Data for the task >>

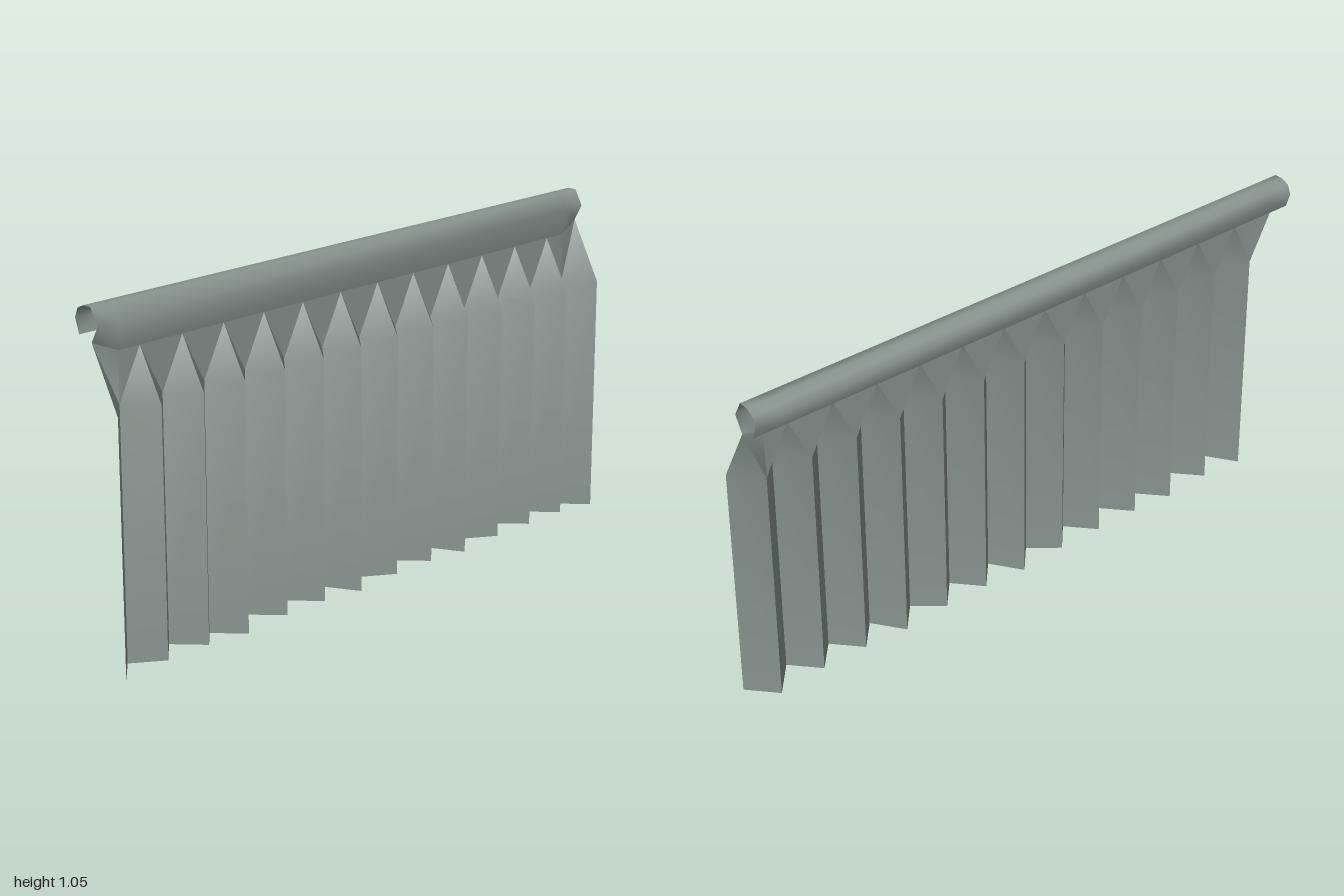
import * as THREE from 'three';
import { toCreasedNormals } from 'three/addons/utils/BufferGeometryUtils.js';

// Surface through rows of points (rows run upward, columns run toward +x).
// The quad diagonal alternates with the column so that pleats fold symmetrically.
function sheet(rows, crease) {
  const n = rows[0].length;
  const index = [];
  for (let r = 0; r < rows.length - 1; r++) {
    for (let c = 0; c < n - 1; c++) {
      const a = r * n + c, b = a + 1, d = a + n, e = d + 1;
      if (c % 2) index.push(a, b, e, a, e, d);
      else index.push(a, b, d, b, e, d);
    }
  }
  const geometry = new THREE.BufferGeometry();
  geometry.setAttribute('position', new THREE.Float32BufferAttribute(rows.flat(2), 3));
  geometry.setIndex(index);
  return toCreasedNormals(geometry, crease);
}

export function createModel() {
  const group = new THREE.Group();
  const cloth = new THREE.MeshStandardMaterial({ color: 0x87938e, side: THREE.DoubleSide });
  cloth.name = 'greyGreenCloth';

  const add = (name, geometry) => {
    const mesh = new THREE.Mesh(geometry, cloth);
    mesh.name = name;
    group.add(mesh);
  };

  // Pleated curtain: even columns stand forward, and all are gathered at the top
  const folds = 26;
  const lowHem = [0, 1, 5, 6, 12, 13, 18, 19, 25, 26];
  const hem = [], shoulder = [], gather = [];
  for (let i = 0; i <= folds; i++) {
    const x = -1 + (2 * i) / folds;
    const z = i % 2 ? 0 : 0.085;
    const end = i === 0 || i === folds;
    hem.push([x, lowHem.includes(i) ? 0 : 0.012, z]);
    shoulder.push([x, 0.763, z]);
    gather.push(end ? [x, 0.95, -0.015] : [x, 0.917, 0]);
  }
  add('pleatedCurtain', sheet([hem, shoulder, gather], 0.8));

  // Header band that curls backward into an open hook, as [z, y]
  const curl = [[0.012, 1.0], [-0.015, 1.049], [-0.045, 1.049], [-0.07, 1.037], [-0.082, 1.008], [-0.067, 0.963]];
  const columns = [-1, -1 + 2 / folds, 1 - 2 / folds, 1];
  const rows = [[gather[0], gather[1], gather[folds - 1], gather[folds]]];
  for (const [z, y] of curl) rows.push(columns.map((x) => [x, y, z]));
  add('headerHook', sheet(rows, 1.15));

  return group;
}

What the exercise asks >>
Could you write out the whole listing exactly, skipping every picture?

Answer box >>
import * as THREE from 'three';
import { toCreasedNormals } from 'three/addons/utils/BufferGeometryUtils.js';

// Surface through rows of points (rows run upward, columns run toward +x).
// The quad diagonal alternates with the column so that pleats fold symmetrically.
function sheet(rows, crease) {
  const n = rows[0].length;
  const index = [];
  for (let r = 0; r < rows.length - 1; r++) {
    for (let c = 0; c < n - 1; c++) {
      const a = r * n + c, b = a + 1, d = a + n, e = d + 1;
      if (c % 2) index.push(a, b, e, a, e, d);
      else index.push(a, b, d, b, e, d);
    }
  }
  const geometry = new THREE.BufferGeometry();
  geometry.setAttribute('position', new THREE.Float32BufferAttribute(rows.flat(2), 3));
  geometry.setIndex(index);
  return toCreasedNormals(geometry, crease);
}

export function createModel() {
  const group = new THREE.Group();
  const cloth = new THREE.MeshStandardMaterial({ color: 0x87938e, side: THREE.DoubleSide });
  cloth.name = 'greyGreenCloth';

  const add = (name, geometry) => {
    const mesh = new THREE.Mesh(geometry, cloth);
    mesh.name = name;
    group.add(mesh);
  };

  // Pleated curtain: even columns stand forward, and all are gathered at the top
  const folds = 26;
  const lowHem = [0, 1, 5, 6, 12, 13, 18, 19, 25, 26];
  const hem = [], shoulder = [], gather = [];
  for (let i = 0; i <= folds; i++) {
    const x = -1 + (2 * i) / folds;
    const z = i % 2 ? 0 : 0.085;
    const end = i === 0 || i === folds;
    hem.push([x, lowHem.includes(i) ? 0 : 0.012, z]);
    shoulder.push([x, 0.763, z]);
    gather.push(end ? [x, 0.95, -0.015] : [x, 0.917, 0]);
  }
  add('pleatedCurtain', sheet([hem, shoulder, gather], 0.8));

  // Header band that curls backward into an open hook, as [z, y]
  const curl = [[0.012, 1.0], [-0.015, 1.049], [-0.045, 1.049], [-0.07, 1.037], [-0.082, 1.008], [-0.067, 0.963]];
  const columns = [-1, -1 + 2 / folds, 1 - 2 / folds, 1];
  const rows = [[gather[0], gather[1], gather[folds - 1], gather[folds]]];
  for (const [z, y] of curl) rows.push(columns.map((x) => [x, y, z]));
  add('headerHook', sheet(rows, 1.15));

  return group;
}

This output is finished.